Readers of my books will not be surprised to hear that I am a fan of the case method in teaching. The case method was pioneered by Harvard Law School in 1870, and I was exposed to it at Harvard Business School, where it is used to teach everything from marketing to leadership, and from economics to operations, and even accounting.
Since the 1920s, the case method replaced the "lecture and drill" style of teaching at HBS. It is a radical approach which requires students to think deeply about the case materials, engage one another in constructive debate, and draw general knowledge out of specific examples without getting drowned in the minutiae. It is radical in that the professors do not present any slides or lectures at all.
Let me describe a typical class. Case materials are distributed in advance of the class. Students are responsible for reading the case, and preparing detailed responses to some open-ended questions based on the case. The most important question is always "what would you do if you are faced with this business decision?" The case materials are presented as a narrative, often divided into a sequence of multiple stories, each one ending with a key moment in the company's history. The goal is to simulate the decision-making environment of the protagonist of the case. This means irrelevant data is included. A proper response starts with an "action plan" describing the student's decision, and what follows is the argument marshalling the facts of the case, any analysis of the data, and attention to specific details of the company, the culture, or the environment.

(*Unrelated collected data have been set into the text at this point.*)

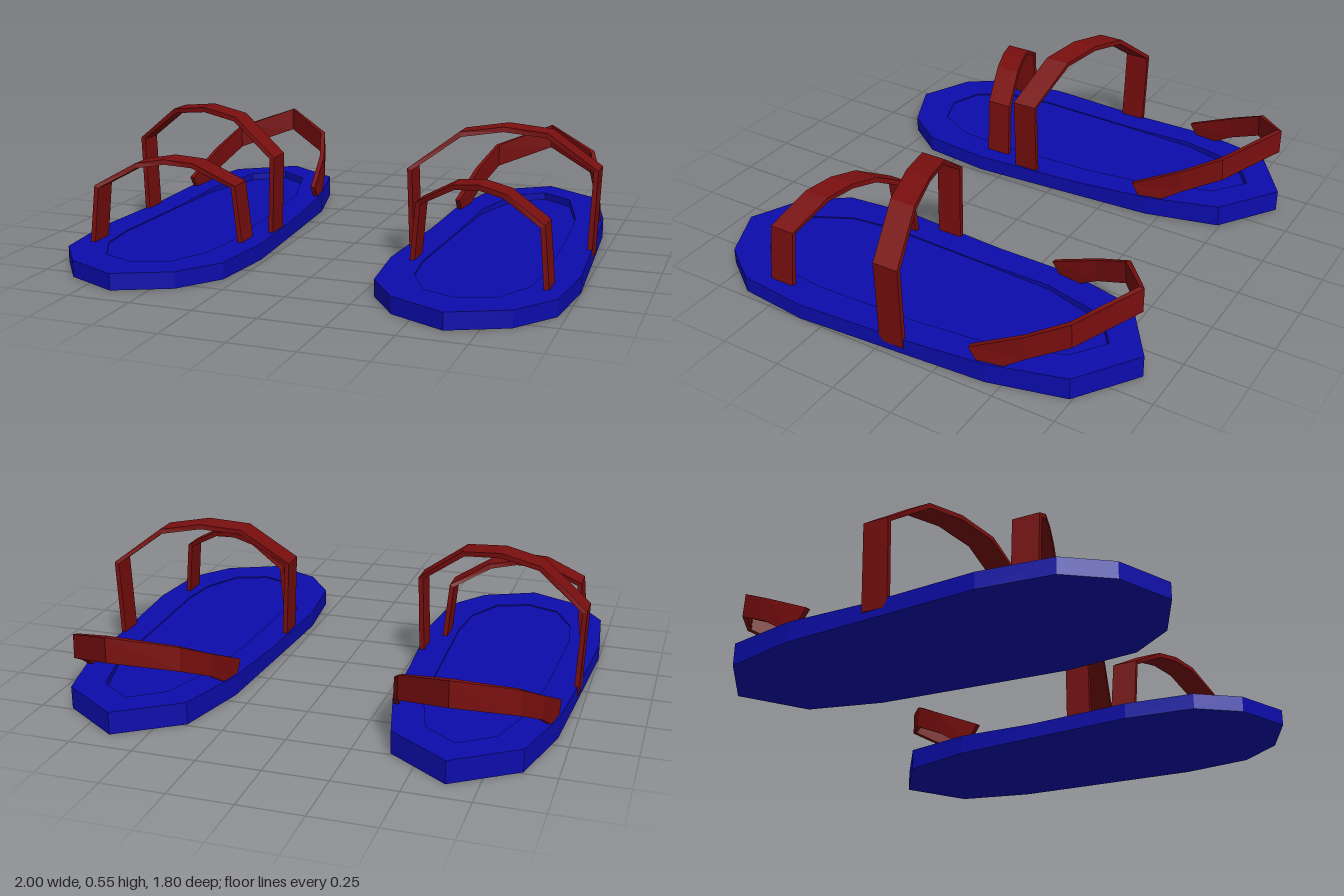
import * as THREE from 'three';

const blue = new THREE.MeshStandardMaterial({ color: 0x0c0cac });
blue.name = 'sole blue';
const red = new THREE.MeshStandardMaterial({ color: 0x780e0e });
red.name = 'strap red';

// Closed, flat-faced skin over rings of corners (counter-clockwise about the path)
function loft(rings) {
  const out = [];
  const n = rings[0].length;
  const tri = (a, b, c) => out.push(...a, ...b, ...c);
  for (let i = 0; i < rings.length - 1; i++) {
    for (let k = 0; k < n; k++) {
      const m = (k + 1) % n;
      const [a, b, c, d] = [rings[i][k], rings[i][m], rings[i + 1][m], rings[i + 1][k]];
      tri(a, b, c);
      tri(a, c, d);
    }
  }
  const first = rings[0], last = rings[rings.length - 1];
  for (let k = 1; k < n - 1; k++) {
    tri(first[0], first[k + 1], first[k]);
    tri(last[0], last[k], last[k + 1]);
  }
  const geo = new THREE.BufferGeometry();
  geo.setAttribute('position', new THREE.Float32BufferAttribute(out, 3));
  geo.computeVertexNormals();
  return geo;
}

// Unit direction of a 2D path at point i
function tangent(path, i) {
  const a = path[Math.max(i - 1, 0)], b = path[Math.min(i + 1, path.length - 1)];
  const len = Math.hypot(b[0] - a[0], b[1] - a[1]);
  return [(b[0] - a[0]) / len, (b[1] - a[1]) / len];
}

// Half list running from +x to the middle, completed on the -x side
const mirrorPath = (half) => [
  ...half.map(([x, ...rest]) => [-x, ...rest]),
  ...half.slice(0, -1).reverse(),
];

// Sole: outline and footbed as [x, z] from toe to heel
function soleGeometry() {
  const outer = [[0, 0.9], [0.215, 0.8], [0.335, 0.635], [0.365, 0.35], [0.337, -0.1], [0.315, -0.44], [0.24, -0.74], [0, -0.905]];
  const inner = [[0, 0.735], [0.135, 0.685], [0.215, 0.53], [0.235, 0.35], [0.22, -0.1], [0.205, -0.4], [0.13, -0.67], [0, -0.765]];
  const rim = (z) => 0.065 + 0.025 * THREE.MathUtils.clamp((-0.1 - z) / 0.55, 0, 1);
  const ring = (half, y) => [...half, ...half.slice(1, -1).reverse().map(([x, z]) => [-x, z])]
    .map(([x, z]) => [x, y(z), z]);
  return loft([ring(outer, () => 0), ring(outer, rim), ring(inner, rim), ring(inner, () => 0.06)]);
}

// Arched strap over the foot, slanted in z by slope
function archGeometry(half, zMid, slope) {
  const path = mirrorPath(half), t = 0.01, w = 0.052;
  return loft(path.map(([x, y], i) => {
    const [tx, ty] = tangent(path, i);
    const z = zMid + slope * x;
    const o = [x - ty * t, y + tx * t], p = [x + ty * t, y - tx * t];
    return [[...o, z - w], [...o, z + w], [...p, z + w], [...p, z - w]];
  }));
}

// Heel strap: [x, z of top edge, z of bottom edge, top y, bottom y]
function heelGeometry() {
  const path = mirrorPath([
    [0.31, -0.37, -0.43, 0.125, 0.035],
    [0.275, -0.575, -0.585, 0.225, 0.135],
    [0.22, -0.73, -0.735, 0.305, 0.21],
    [0, -0.89, -0.89, 0.38, 0.28],
  ]);
  const t = 0.02;
  return loft(path.map(([x, zt, zb, yt, yb], i) => {
    const [tx, tz] = tangent(path, i);
    const dx = -tz * t, dz = tx * t;
    return [[x, yt, zt], [x + dx, yt, zt + dz], [x + dx, yb, zb + dz], [x, yb, zb]];
  }));
}

function sandal(side) {
  const g = new THREE.Group();
  g.name = side > 0 ? 'leftSandal' : 'rightSandal';
  const add = (name, geo, mat) => {
    const mesh = new THREE.Mesh(geo, mat);
    mesh.name = name;
    g.add(mesh);
  };
  add('sole', soleGeometry(), blue);
  add('toeStrap', archGeometry([[0.28, 0.03], [0.255, 0.29], [0.105, 0.375], [0, 0.39]], 0.402, side * 0.34), red);
  add('ankleStrap', archGeometry([[0.332, 0.03], [0.345, 0.375], [0.16, 0.515], [0, 0.537]], 0.037, side * -0.28), red);
  add('heelStrap', heelGeometry(), red);
  g.position.x = side * 0.635;
  return g;
}

export function createModel() {
  const model = new THREE.Group();
  model.name = 'sandals';
  for (const side of [1, -1]) model.add(sandal(side));
  return model;
}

The teacher enters the classroom of 70 to 90 students, and alerts one that he or she will lead off the discussion. The teacher acts primarily as traffic cop during the class, encouraging students to debate each other, occasionally nudging the direction of the dialogue, but takes care not to present a "correct" answer. The teacher uses the blackboard to organize the key ideas as they are raised by students. If a key idea never surfaces, it will remain untouched; it is considered bad form for the teacher to stop the flow of conversation and introduce a foreign concept. A minority of teachers reserve the last five minutes for a summary--but the summary is almost always of the issues, the conflicts, rather than a clean description of the "correct" course of action. Sometimes, it is just a review of what the protagonist in the case actually did, and whether the actions taken panned out.
The case method is controversial. Students who hate it typically complain that they "learned nothing." They are looking for a bullet-point summary of the day's learning. They believe in the black-and-white view of the world: there is a "right" way to do something. They show little patience for uncertainty.
Others complain about the inefficiency of the case method. As you can imagine, there are long stretches of time in which the class is collectively confused.
I like the case method, and I think it is particularly suited to teaching statistics.
One of the key philosophies of the case-based teaching is that the business environment is filled with uncertainty, with incomplete knowledge, and therefore there is no single right way of doing things. That sounds like a typical statistical problem!
The case method also acknowledges that general principles are useless in running a business unless they are adapted to specific situations. Business managers must adapt to changing circumstances and cope with uncertainty.
In writing my two books, I have taken half of the case approach--the use of case studies, but also adapted it to the printed form. The Socratic method is missing, and I've included a few takeaways. I believe strongly that you can't reducing managing a business to a cookbook, nor can you provide detailed recipes to solve business analytics problems.
The case method demands a lot from users, and that's why 50% of grades at HBS are determined by class participation. You'll get the most out of Numbersense if you engage with the materials actively, discuss them with other readers, figure out other ways to interpret the data, and look for general principles.
A good article about how several Harvard professional schools implemented the case method is here. What strikes me are the different ways of expressing the same philosophy. Forbes has a nice piece last year with an inappropriate title.